■ What is required:
Only one range belongs in the answer: the line holding "return [(x +" through the last line of the records, reproduced as is.

■ Dataset entries:

++++++++++

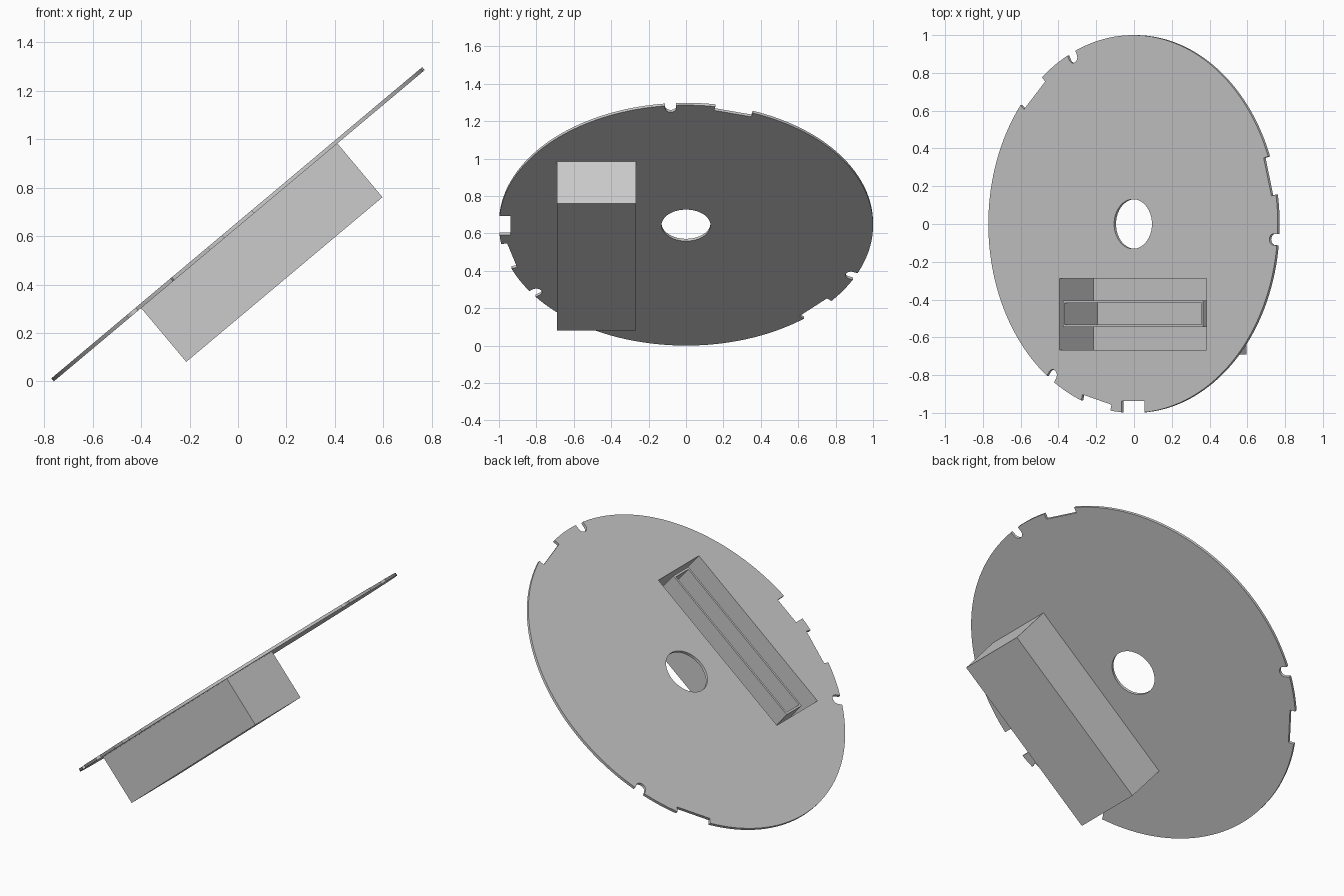
import bpy, bmesh
from math import sin, cos, asin, pi, radians, sqrt
from mathutils import Matrix, Vector

if "Cube" in bpy.data.objects:
    bpy.data.objects.remove(bpy.data.objects["Cube"], do_unlink=True)

HALF = 0.008                      # half thickness of the disc
TILT = radians(40)
PLACE = Matrix.Translation((0, 0, sin(TILT) + HALF * cos(TILT))) @ Matrix.Rotation(-TILT, 4, 'Y')

grey = bpy.data.materials.new("light_grey")
grey.use_nodes = True
grey.diffuse_color = (0.6, 0.6, 0.6, 1)
grey.node_tree.nodes["Principled BSDF"].inputs["Base Color"].default_value = (0.6, 0.6, 0.6, 1)


def add_part(name, bm):
    """Turn a bmesh into a tilted, shaded object."""
    bmesh.ops.recalc_face_normals(bm, faces=bm.faces)
    mesh = bpy.data.meshes.new(name)
    bm.to_mesh(mesh)
    bm.free()
    mesh.materials.clear()
    mesh.materials.append(grey)
    obj = bpy.data.objects.new(name, mesh)
    bpy.context.collection.objects.link(obj)
    obj.matrix_world = PLACE
    bpy.ops.object.select_all(action='DESELECT')
    obj.select_set(True)
    bpy.context.view_layer.objects.active = obj
    bpy.ops.object.shade_smooth_by_angle(angle=radians(30))
    return obj


def extrude_outlines(name, outlines):
    """Fill closed outlines (the later ones are holes) to the disc thickness."""
    curve = bpy.data.curves.new(name + "_outline", 'CURVE')
    curve.dimensions, curve.fill_mode, curve.extrude = '2D', 'BOTH', HALF
    for points in outlines:
        spline = curve.splines.new('POLY')
        spline.points.add(len(points) - 1)
        for p, (x, y) in zip(spline.points, points):
            p.co = (x, y, 0, 1)
        spline.use_cyclic_u = True
    temp = bpy.data.objects.new(name + "_outline", curve)
    bpy.context.collection.objects.link(temp)
    bpy.context.view_layer.update()
    mesh = bpy.data.meshes.new_from_object(temp.evaluated_get(bpy.context.evaluated_depsgraph_get()))
    bm = bmesh.new()
    bm.from_mesh(mesh)
    bmesh.ops.remove_doubles(bm, verts=bm.verts, dist=1e-5)
    bpy.data.objects.remove(temp, do_unlink=True)
    bpy.data.meshes.remove(mesh)
    return add_part(name, bm)


def tray(name, x, y0, y1, z0, z1, wall, floor):
    """Open-topped box with thin walls."""
    bm = bmesh.new()
    size = Matrix.Diagonal((2 * x, y1 - y0, z1 - z0, 1))
    bmesh.ops.create_cube(bm, size=1, matrix=Matrix.Translation((0, (y0 + y1) / 2, (z0 + z1) / 2)) @ size)
    top = max(bm.faces, key=lambda f: f.calc_center_median().z)
    bmesh.ops.inset_region(bm, faces=[top], thickness=wall, use_even_offset=True)
    ext = bmesh.ops.extrude_face_region(bm, geom=[top])
    verts = [v for v in ext["geom"] if isinstance(v, bmesh.types.BMVert)]
    if top.is_valid:
        bm.faces.remove(top)
    bmesh.ops.translate(bm, verts=verts, vec=Vector((0, 0, z0 + floor - z1)))
    return add_part(name, bm)


def circle(radius, count):
    return [(radius * cos(2 * pi * i / count), radius * sin(2 * pi * i / count)) for i in range(count)]


# Rim notches: angle, half width, floor distance, rounded or flat
notches = [(270, 0.079, 0.937, False)]
for turn in (0, 120, 240):
    notches.append((15 + turn, 0.104, 0.9625, False))
    notches.append((115.2 + turn, 0.03, 0.975, True))
notches.sort(key=lambda n: n[0] % 360)

# Disc outline: walk the rim, dipping into every notch
rim = []
for i, (angle, half, depth, rounded) in enumerate(notches):
    a = radians(angle % 360)
    edge = sqrt(1 - half * half)
    if rounded:
        dip = [(depth - half * sin(pi * k / 12), -half * cos(pi * k / 12)) for k in range(13)]
    else:
        dip = [(depth, -half), (depth, half)]
    for r, t in [(edge, -half)] + dip + [(edge, half)]:
        rim.append((r * cos(a) - t * sin(a), r * sin(a) + t * cos(a)))
    nxt = notches[(i + 1) % len(notches)]
    start = a + asin(half)
    end = radians(nxt[0] % 360) - asin(nxt[1])
    if end < start:
        end += 2 * pi
    steps = max(2, int((end - start) / radians(2)))
    for k in range(1, steps):
        t = start + (end - start) * k / steps
        rim.append((cos(t), sin(t)))

# Box opening in the disc matches the inside of the outer box
X, Y0, Y1, WALL = 0.529, -0.69, -0.267, 0.022
xi, yi0, yi1 = X - WALL, Y0 + WALL, Y1 - WALL
opening = [(-xi, yi0), (xi, yi0), (xi, yi1), (-xi, yi1)]

extrude_outlines("notched_disc", [rim, circle(0.131, 64), opening])
tray("outer_box", X, Y0, Y1, -0.298, -HALF, WALL, 0.026)
tray("inner_slot_box", 0.485, -0.545, -0.405, -0.273, HALF, 0.012, 0.008)
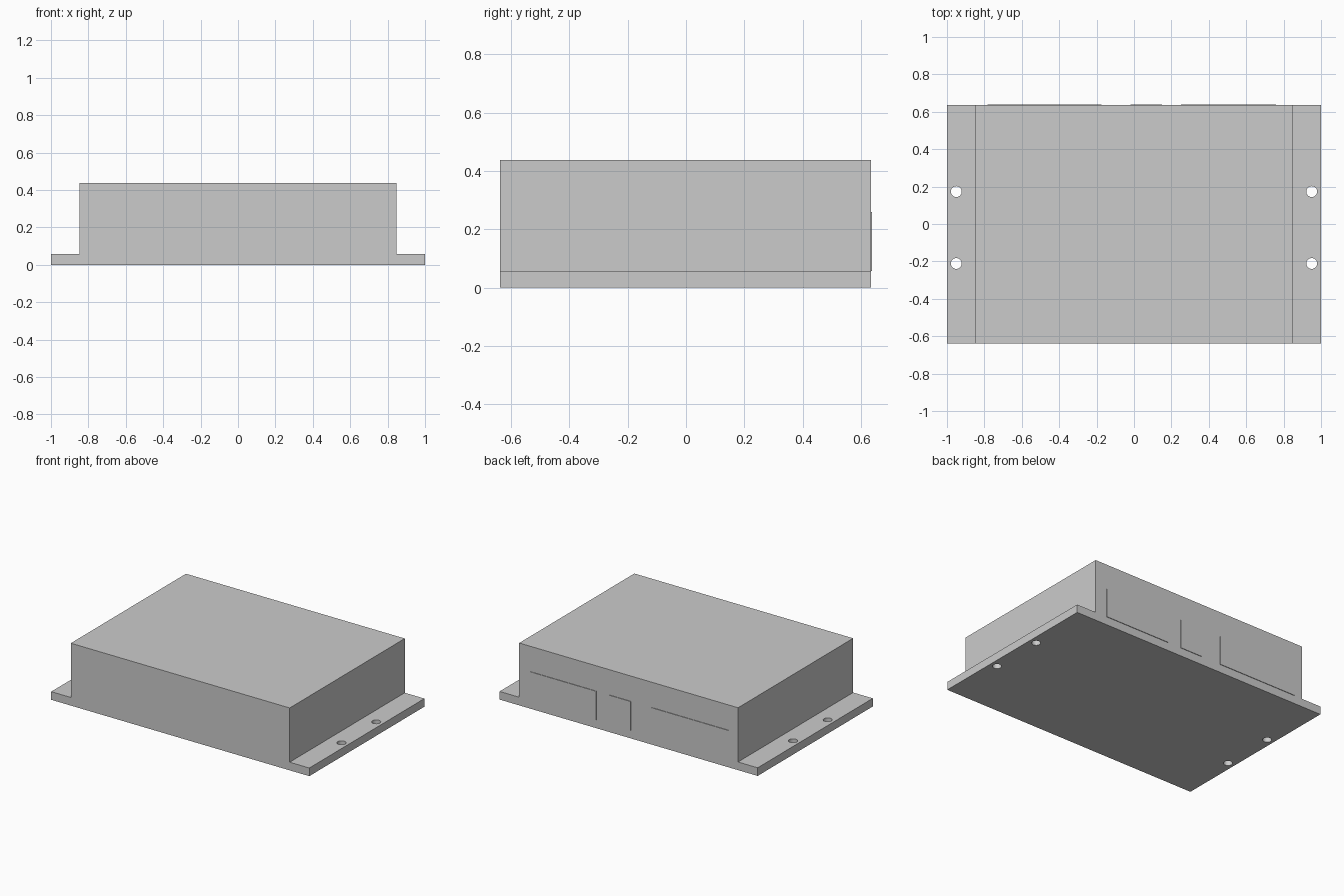
import bpy, bmesh

if "Cube" in bpy.data.objects:
    bpy.data.objects.remove(bpy.data.objects["Cube"])

Y_FRONT, Y_BACK, Y_PLATE = -0.639, 0.635, 0.639
FLANGE_Z, TOP_Z, BODY_X = 0.057, 0.437, 0.848


def add_object(name, bm):
    bmesh.ops.recalc_face_normals(bm, faces=bm.faces)
    mesh = bpy.data.meshes.new(name)
    bm.to_mesh(mesh)
    bm.free()
    obj = bpy.data.objects.new(name, mesh)
    bpy.context.collection.objects.link(obj)
    return obj


def extrude_profile(name, points, y0, y1):
    bm = bmesh.new()
    face = bm.faces.new([bm.verts.new((x, y0, z)) for x, z in points])
    ext = bmesh.ops.extrude_face_region(bm, geom=[face])
    verts = [v for v in ext["geom"] if isinstance(v, bmesh.types.BMVert)]
    bmesh.ops.translate(bm, verts=verts, vec=(0, y1 - y0, 0))
    return add_object(name, bm)


# Housing with mounting flanges, one hat-shaped section
half = [(1, 0), (1, FLANGE_Z), (BODY_X, FLANGE_Z), (BODY_X, TOP_Z)]
profile = half + [(-x, z) for x, z in reversed(half)]
housing = extrude_profile("housing", profile, Y_FRONT, Y_BACK)

# Screw holes through both flanges
for sx in (-1, 1):
    for y in (0.173, -0.211):
        bpy.ops.mesh.primitive_cylinder_add(vertices=32, radius=0.029, depth=0.3,
                                            location=(sx * 0.95, y, FLANGE_Z / 2))
        cutter = bpy.context.object
        cutter.name = "hole_cutter"
        cut = housing.modifiers.new("screw_hole", 'BOOLEAN')
        cut.object = cutter
        cut.solver = 'EXACT'
        bpy.context.view_layer.objects.active = housing
        bpy.ops.object.modifier_apply(modifier=cut.name)
        bpy.data.objects.remove(cutter)

# Round hole walls shade smooth, box edges stay sharp
bpy.ops.object.select_all(action='DESELECT')
housing.select_set(True)
bpy.ops.object.shade_smooth_by_angle()

# Thin connector plates raised from the back wall
plates = {"wide_plate": (-0.783, -0.174), "small_plate": (-0.018, 0.15),
          "medium_plate": (0.25, 0.758)}
for name, (x0, x1) in plates.items():
    extrude_profile(name, [(x0, FLANGE_Z), (x1, FLANGE_Z), (x1, 0.26), (x0, 0.26)],
                    Y_BACK, Y_PLATE)
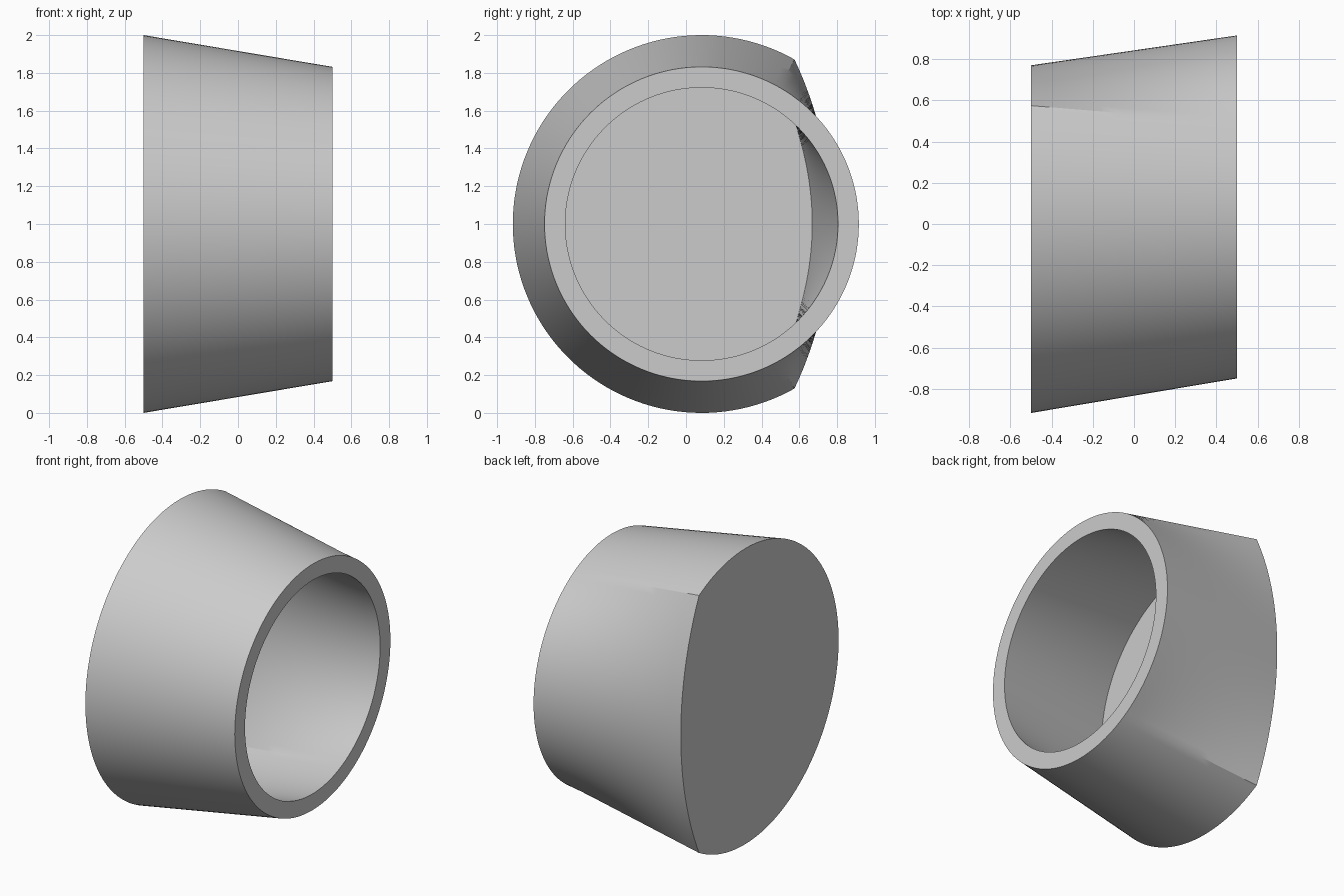
import bpy, bmesh, math

cube = bpy.data.objects.get("Cube")
if cube:
    bpy.data.objects.remove(cube)

CENTER_Y, CENTER_Z = 0.083, 1.0
ARC_SHIFT = 1.35          # flattened side is a wide arc centred this far behind the axis
STEPS = 12                # rings along each wall
ROUND_SEGMENTS, FLAT_SEGMENTS = 96, 48


def section_angles(base_radius, arc_radius):
    """Sample angles with exact samples where the arc cuts the circle."""
    cos_corner = (arc_radius**2 - ARC_SHIFT**2 - base_radius**2) / (2 * ARC_SHIFT * base_radius)
    corner = math.acos(cos_corner)
    flat = [-corner + 2 * corner * i / FLAT_SEGMENTS for i in range(FLAT_SEGMENTS)]
    sweep = 2 * (math.pi - corner)
    return flat + [corner + sweep * i / ROUND_SEGMENTS for i in range(ROUND_SEGMENTS)]


def add_ring(bm, t, base_radius, arc_radius, rim_radius):
    """Blend from the flattened base outline to the round rim."""
    ring = []
    for a in section_angles(base_radius, arc_radius):
        b = ARC_SHIFT * math.cos(a)
        arc = -b + math.sqrt(b * b + arc_radius**2 - ARC_SHIFT**2)
        r = min(base_radius, arc) * (1 - t) + rim_radius * t
        ring.append(bm.verts.new((t - 0.5, CENTER_Y + r * math.cos(a), CENTER_Z + r * math.sin(a))))
    return ring


grey = bpy.data.materials.new("plain_grey")
grey.use_nodes = True
grey.diffuse_color = (0.6, 0.6, 0.6, 1)
grey.node_tree.nodes["Principled BSDF"].inputs["Base Color"].default_value = (0.6, 0.6, 0.6, 1)

bm = bmesh.new()
# Outer wall from base to rim, then inner wall from rim down to the floor
rings = [add_ring(bm, i / STEPS, 1.0, 2.037, 0.832) for i in range(STEPS + 1)]
rings += [add_ring(bm, 1 - 0.9 * i / STEPS, 0.885, 1.92, 0.722) for i in range(STEPS + 1)]
for lower, upper in zip(rings, rings[1:]):
    for i in range(len(lower)):
        j = (i + 1) % len(lower)
        bm.faces.new((lower[i], lower[j], upper[j], upper[i]))
# Closed base and inside floor
bm.faces.new(rings[0])
bm.faces.new(rings[-1])
bmesh.ops.recalc_face_normals(bm, faces=bm.faces)

mesh = bpy.data.meshes.new("cup_shell")
bm.to_mesh(mesh)
bm.free()
mesh.materials.append(grey)
cup = bpy.data.objects.new("cup_shell", mesh)
bpy.context.collection.objects.link(cup)

bpy.ops.object.select_all(action='DESELECT')
cup.select_set(True)
bpy.context.view_layer.objects.active = cup
bpy.ops.object.shade_smooth_by_angle(angle=math.radians(26))
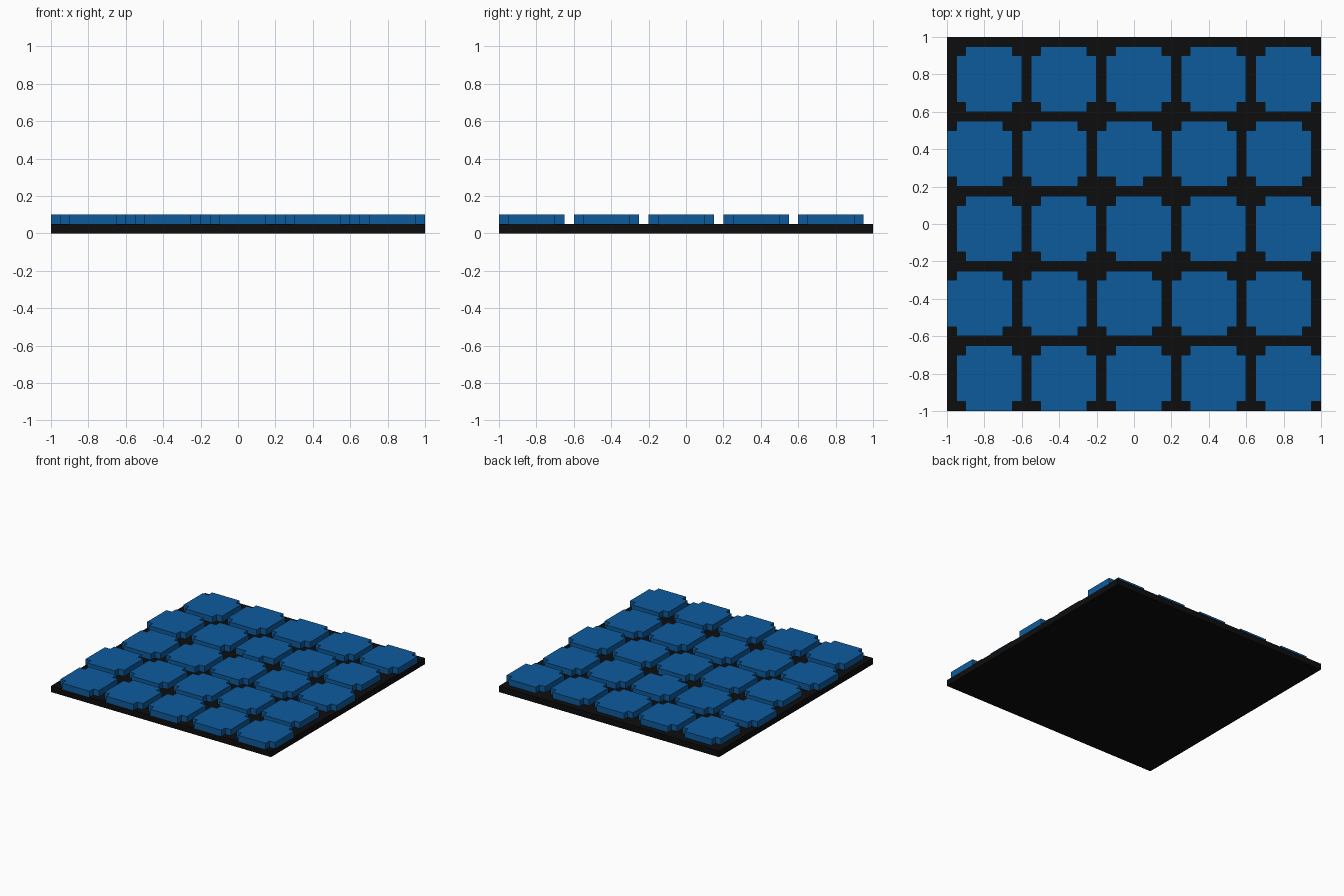
import bpy, bmesh

if "Cube" in bpy.data.objects:
    bpy.data.objects.remove(bpy.data.objects["Cube"])

U = 0.05  # grid unit


def material(name, rgb):
    m = bpy.data.materials.new(name)
    m.use_nodes = True
    col = (*rgb, 1)
    m.diffuse_color = col
    m.node_tree.nodes["Principled BSDF"].inputs["Base Color"].default_value = col
    return m


def prism(name, outline, z0, z1, mat):
    """Extrude a flat outline from z0 up to z1."""
    bm = bmesh.new()
    face = bm.faces.new([bm.verts.new((x, y, z0)) for x, y in outline])
    top = bmesh.ops.extrude_face_region(bm, geom=[face])["geom"]
    bmesh.ops.translate(bm, vec=(0, 0, z1 - z0),
                        verts=[v for v in top if isinstance(v, bmesh.types.BMVert)])
    bmesh.ops.recalc_face_normals(bm, faces=bm.faces[:])
    me = bpy.data.meshes.new(name)
    bm.to_mesh(me)
    bm.free()
    me.materials.append(mat)
    ob = bpy.data.objects.new(name, me)
    bpy.context.collection.objects.link(ob)
    return ob


def tile_outline(x, y, low=1):
    """Square of 7 units with stepped corners; low is the front notch width."""
    pts = [(low, 0), (7 - low, 0), (7 - low, 1), (7, 1), (7, 6), (6, 6),
           (6, 7), (1, 7), (1, 6), (0, 6), (0, 1), (low, 1)]
    return [(x + U * a, y + U * b) for a, b in pts]


black = material("black", (0.004, 0.004, 0.004))
blue = material("blue", (0.004, 0.105, 0.335))

# Base slab
prism("base_slab", [(-1, -1), (1, -1), (1, 1), (-1, 1)], 0, U, black)

# Paving tiles, alternate rows shifted by one unit
for row in range(5):
    for col in range(5):
        x = -1 + 8 * U * col + (U if row % 2 == 0 else 0)
        y = -1 + 8 * U * row
        low = 2 if (row, col) == (3, 2) else 1
        prism(f"tile_{row + 1}_{col + 1}", tile_outline(x, y, low), U, 2 * U, blue)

++++++++++

■ Written solution:
    return [(x + U * a, y + U * b) for a, b in pts]


black = material("black", (0.004, 0.004, 0.004))
blue = material("blue", (0.004, 0.105, 0.335))

# Base slab
prism("base_slab", [(-1, -1), (1, -1), (1, 1), (-1, 1)], 0, U, black)

# Paving tiles, alternate rows shifted by one unit
for row in range(5):
    for col in range(5):
        x = -1 + 8 * U * col + (U if row % 2 == 0 else 0)
        y = -1 + 8 * U * row
        low = 2 if (row, col) == (3, 2) else 1
        prism(f"tile_{row + 1}_{col + 1}", tile_outline(x, y, low), U, 2 * U, blue)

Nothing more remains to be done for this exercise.